A petition for a writ of mandamus to require the granting of a permit to erect a building could not be maintained while there still was pending an appeal by the petitioner from the refusal of the permit to a board constituted by an ordinance to hear such an appeal.
PETITION, filed in the Supreme Judicial Court for the county of Middlesex on February 18, 1938, for a writ of mandamus.
The case was reported by Donahue, J.
S. R. Wrightington, for the petitioner.
G. E. Constantino, for the respondents, submitted a brief.
LUMMUS, J. This is a petition by a landowner for a writ of mandamus to require the respondent board of aldermen of Medford to approve its application for a permit to build on its land a building to be used as a retail market to serve the motoring public, and not to change the zoning classification of the land from a heavy industrial area to a general residence area in which building for business purposes would be forbidden; and to require the respondent building commissioner to grant a permit so to build.
No contention was or is made by the respondents that the proposed building would violate any existing law, ordinance or regulation. The board of aldermen, to which the application was referred by the building commissioner, declined to approve it and denied it. The building commissioner exercised no independent judgment, but "in accordance with this decision" of the board of aldermen informed the petitioner that its application for a permit to build "is hereby refused."
The single justice found that the facts were as stated in the report of an auditor, and reported the case without decision. The writer of this opinion would be willing to decide the merits of the controversy upon the facts reported, but a majority of the court think that the general rule ought to be applied that mandamus cannot be invoked while another remedy exists. Bellevue Hotel Co. v. Building Commissioner of Boston, 299 Mass. 73 . Godfrey v. Building Commissioner of Boston, 263 Mass. 589 , 593. Bancroft v. Building Commissioner of Boston, 257 Mass. 82 , 86. McLaughlin v. Mayor of Cambridge, 253 Mass. 193 , 199.
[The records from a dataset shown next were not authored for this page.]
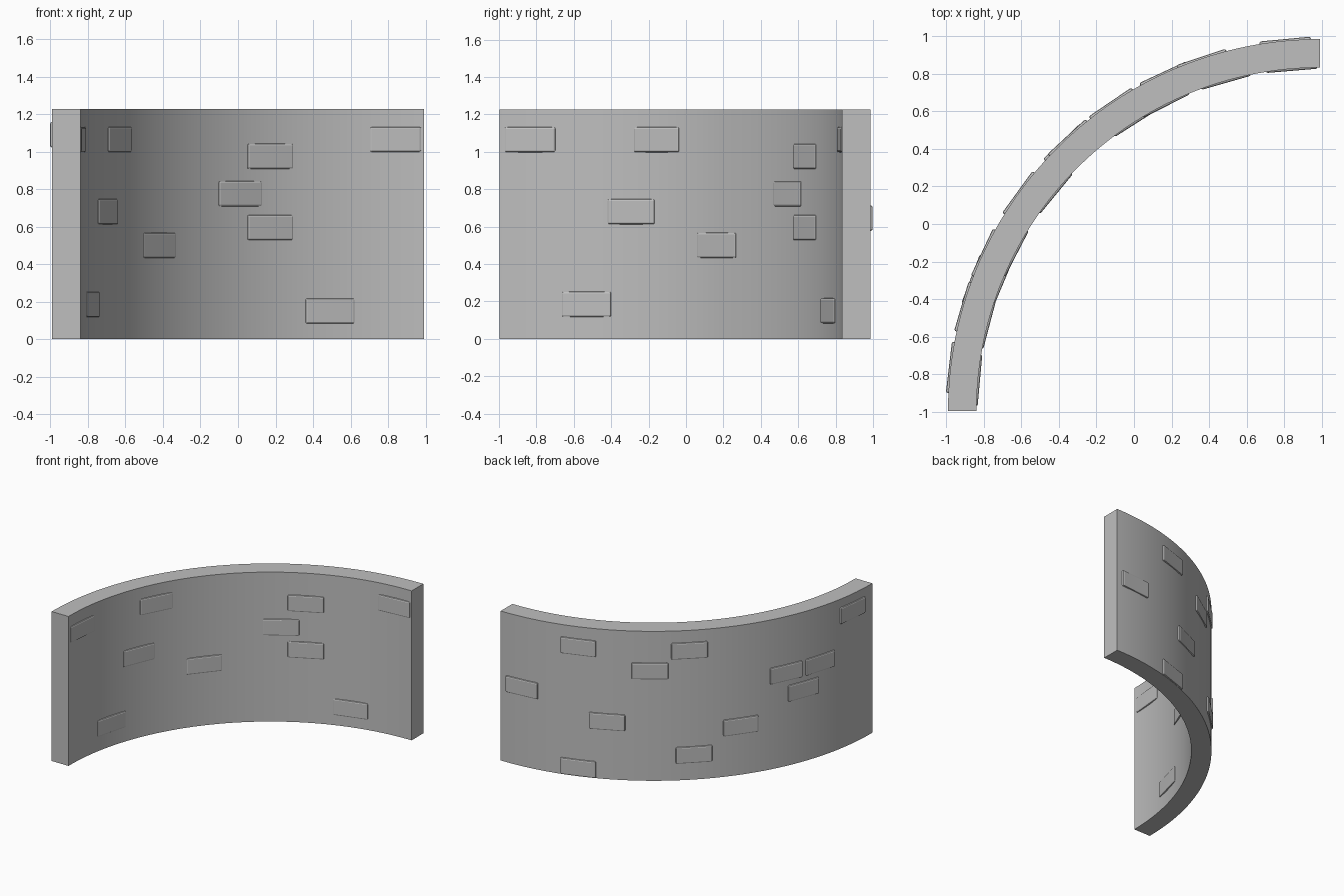
import bpy
import bmesh
from math import sin, cos, pi, radians
from mathutils import Matrix, Vector

cube = bpy.data.objects.get("Cube")
if cube:
    bpy.data.objects.remove(cube, do_unlink=True)

# Stone colour
stone = bpy.data.materials.new("grey stone")
stone.use_nodes = True
GREY = (0.52, 0.52, 0.52, 1)
stone.diffuse_color = GREY
stone.node_tree.nodes["Principled BSDF"].inputs["Base Color"].default_value = GREY

CENTRE = Vector((0.992, -0.998, 0))
R_IN, R_OUT, HEIGHT = 1.832, 1.984, 1.226
BRICK = (0.03, 0.275, 0.135)  # depth, width, height


def outward(a):
    return Vector((-cos(a), sin(a), 0))


def make_object(name, bm):
    bmesh.ops.recalc_face_normals(bm, faces=bm.faces)
    mesh = bpy.data.meshes.new(name)
    bm.to_mesh(mesh)
    bm.free()
    mesh.materials.append(stone)
    obj = bpy.data.objects.new(name, mesh)
    bpy.context.collection.objects.link(obj)
    bpy.ops.object.select_all(action='DESELECT')
    obj.select_set(True)
    bpy.context.view_layer.objects.active = obj
    return obj


# Quarter-circle wall: a rectangular section swept round the centre
bm = bmesh.new()
section = [(R_IN, 0), (R_OUT, 0), (R_OUT, HEIGHT), (R_IN, HEIGHT)]
STEPS = 64
rings = []
for i in range(STEPS + 1):
    d = outward(i / STEPS * pi / 2)
    rings.append([bm.verts.new(CENTRE + d * r + Vector((0, 0, z))) for r, z in section])
for a, b in zip(rings, rings[1:]):
    for k in range(4):
        n = (k + 1) % 4
        bm.faces.new((a[k], a[n], b[n], b[k]))
bm.faces.new(rings[0])
bm.faces.new(rings[-1])
make_object("curved_wall", bm)
bpy.ops.object.shade_smooth_by_angle(angle=radians(30))


# Flat bevelled bricks, sunk into the wall so only their faces stand out
def add_brick(name, angle, z, face_radius, side):
    bm = bmesh.new()
    bmesh.ops.create_cube(bm, size=1)
    bmesh.ops.scale(bm, vec=BRICK, verts=bm.verts)
    bmesh.ops.bevel(bm, geom=bm.edges[:], offset=0.01, segments=2,
                    profile=0.5, affect='EDGES')
    obj = make_object(name, bm)
    radius = face_radius - side * BRICK[0] / 2
    place = CENTRE + outward(angle) * radius + Vector((0, 0, z))
    obj.matrix_world = Matrix.Translation(place) @ Matrix.Rotation(pi - angle, 4, 'Z')


# Angle round the wall from its right end, and height of each brick's middle
inner_bricks = [(0.09, 1.065), (0.478, 1.065), (0.396, 0.68), (0.689, 0.5),
                (0.258, 0.185), (1.004, 0.775), (1.105, 0.975), (1.105, 0.595),
                (1.488, 1.065), (1.293, 0.15)]
outer_bricks = [(1.247, 1.06), (0.974, 0.9), (0.825, 1.06), (0.44, 0.765),
                (0.285, 0.765), (0.363, 0.59), (0.118, 1.09), (1.477, 0.645),
                (1.136, 0.47), (0.627, 0.4), (0.808, 0.205), (1.247, 0.07)]

for i, (a, z) in enumerate(inner_bricks, 1):
    add_brick(f"inner_brick_{i}", a, z, R_IN - 0.011, -1)
for i, (a, z) in enumerate(outer_bricks, 1):
    add_brick(f"outer_brick_{i}", a, z, R_OUT + 0.009, 1)
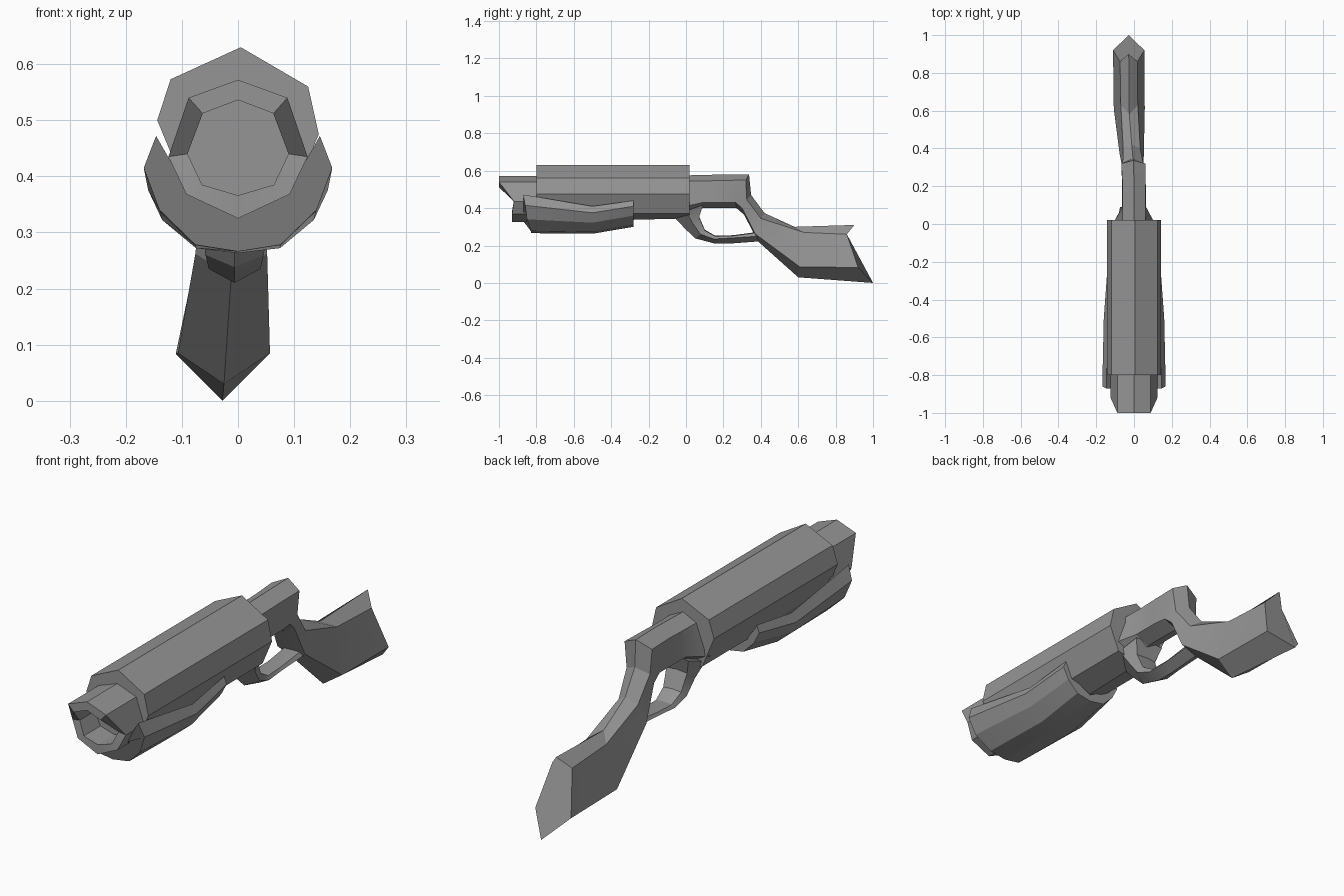
import bpy, bmesh

if "Cube" in bpy.data.objects:
    bpy.data.objects.remove(bpy.data.objects["Cube"], do_unlink=True)

GREY = (0.3, 0.3, 0.3, 1)
mat = bpy.data.materials.new("gunmetal grey")
mat.use_nodes = True
mat.diffuse_color = GREY
mat.node_tree.nodes["Principled BSDF"].inputs["Base Color"].default_value = GREY


def mirrored(half, dx=0.0):
    """Close a half section (top centre ... bottom centre) by mirroring it in x."""
    other = [(-x, y, z) for x, y, z in half[-2:0:-1]]
    return [(x + dx, y, z) for x, y, z in half + other]


def loft(name, rings, smooth=15):
    """Skin a list of closed rings and cap both ends."""
    bm = bmesh.new()
    rows = [[bm.verts.new(p) for p in ring] for ring in rings]
    n = len(rows[0])
    for a, b in zip(rows, rows[1:]):
        for i in range(n):
            j = (i + 1) % n
            bm.faces.new((a[i], a[j], b[j], b[i]))
    bm.faces.new(rows[0][::-1])
    bm.faces.new(rows[-1])
    bmesh.ops.recalc_face_normals(bm, faces=bm.faces)
    mesh = bpy.data.meshes.new(name)
    bm.to_mesh(mesh)
    bm.free()
    mesh.materials.append(mat)
    obj = bpy.data.objects.new(name, mesh)
    bpy.context.collection.objects.link(obj)
    bpy.ops.object.select_all(action='DESELECT')
    obj.select_set(True)
    bpy.context.view_layer.objects.active = obj
    bpy.ops.object.shade_smooth_by_angle(angle=smooth * 3.14159 / 180)
    return obj


# Barrel shroud: slightly lopsided octagonal prism
outline = [(0.005, .63), (.125, .56), (.144, .475), (.1, .37),
           (-.003, .325), (-.09, .37), (-.144, .5), (-.12, .573)]
loft("barrel_shroud", [[(x, -.80, z) for x, z in outline],
                       [(x, .02, max(z, .345)) for x, z in outline]])

# Muzzle: hollow octagon whose upper lip reaches further forward
outer = [(0, -1, .572), (.088, -1, .54), (.124, -.92, .435), (.092, -.93, .368), (0, -.93, .325)]
inner = [(0, -1, .536), (.063, -1, .512), (.09, -.92, .44), (.064, -.93, .385), (0, -.93, .366)]


def at_y(pts, y):
    return [(x, y, z) for x, _, z in pts]


loft("muzzle", [mirrored(r) for r in
                (at_y(outer, -.78), outer, inner, at_y(inner, -.82))])

# Pump grip: half shell wrapped under the barrel
bore = [(0, .33), (.088, .375), (.122, .43)]
shells = [
    ((-.87, -.86, -.85, -.83, -.83),
     [(.146, .472), (.168, .415), (.14, .34), (.076, .278), (0, .266)]),
    ((-.5,) * 5,
     [(.14, .41), (.16, .375), (.135, .322), (.075, .272), (0, .263)]),
    ((-.28,) * 5,
     [(.132, .44), (.144, .41), (.118, .36), (.07, .312), (0, .30)]),
]
rings = []
for ys, pts in shells:
    out = [(x, y, z) for y, (x, z) in zip(ys, pts)]
    top = pts[0][1]
    inn = [(x, ys[0], min(z, top - .02)) for x, z in bore]
    left = [(-x, y, z) for x, y, z in out[-2::-1]]
    right_in = [(-x, y, z) for x, y, z in inn[:0:-1]]
    rings.append(out + left + right_in + inn)
loft("pump_grip", rings)

# Receiver, wrist and butt: six-sided sections
# (x offset, top y z, upper side x y z, lower side x y z, bottom y z)
sections = [
    (0, (0, .575), (.062, 0, .545), (.112, 0, .41), (0, .35)),
    (0, (.09, .577), (.06, .09, .545), (.064, .09, .43), (.09, .40)),
    (0, (.20, .58), (.06, .20, .548), (.063, .20, .43), (.20, .40)),
    (-.003, (.337, .58), (.064, .32, .55), (.06, .265, .43), (.27, .40)),
    (-.006, (.348, .47), (.054, .325, .445), (.056, .30, .40), (.31, .365)),
    (-.012, (.42, .373), (.045, .40, .345), (.064, .37, .262), (.385, .222)),
    (-.025, (.58, .30), (.045, .63, .27), (.082, .61, .085), (.60, .03)),
    (-.028, (.90, .31), (.046, .86, .26), (.083, .92, .083), (1.0, 0)),
]
rings = [mirrored([(0, *t), u, l, (0, *b)], dx) for dx, t, u, l, b in sections]
loft("receiver_and_stock", rings, 20)

# Trigger guard: keeled strap (half width, inner y z, side y z, outer y z)
guard = [
    (.085, (.09, .42), (.0, .385), (-.065, .352)),
    (.06, (.07, .355), (.035, .32), (.0, .285)),
    (.052, (.10, .285), (.078, .26), (.05, .238)),
    (.046, (.155, .253), (.15, .235), (.155, .21)),
    (.042, (.25, .255), (.24, .24), (.23, .21)),
    (.045, (.40, .275), (.39, .25), (.39, .222)),
]
rings = [mirrored([(0, *i), (w * .8, i[0], i[1] - .004), (w, *s), (0, *o)], -.006)
         for w, i, s, o in guard]
loft("trigger_guard", rings, 20)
The record before us does not show the authority under which the city enacted the building ordinance in question, but we suppose it was G.L. (Ter. Ed.) c. 143, Section 3, authorizing
ordinances and by-laws regulating the "inspection, materials, construction, alteration, repair, height, area, location and use of buildings and other structures." The ordinance required "every person intending to erect any building" to apply to the building commissioner for a permit to erect it. If the building "is intended to be used for a mercantile or business purpose," the application "may, if deemed advisable by the commissioner, be referred to the board of aldermen for approval, before being granted." A further provision created a board of appeal, and declared: "An applicant for a permit hereunder whose application has been refused, may appeal therefrom within thirty days to said Board." Although the practical construction of this provision has been to limit the right of appeal to decisions of the building commissioner made without reference to the board of aldermen, we are unable to see from the fragments of the ordinance put before us why the right of appeal should be so limited. The petitioner took the precaution of appealing to the board of appeal. It must pursue that remedy before coming to this court upon a petition for a writ of mandamus.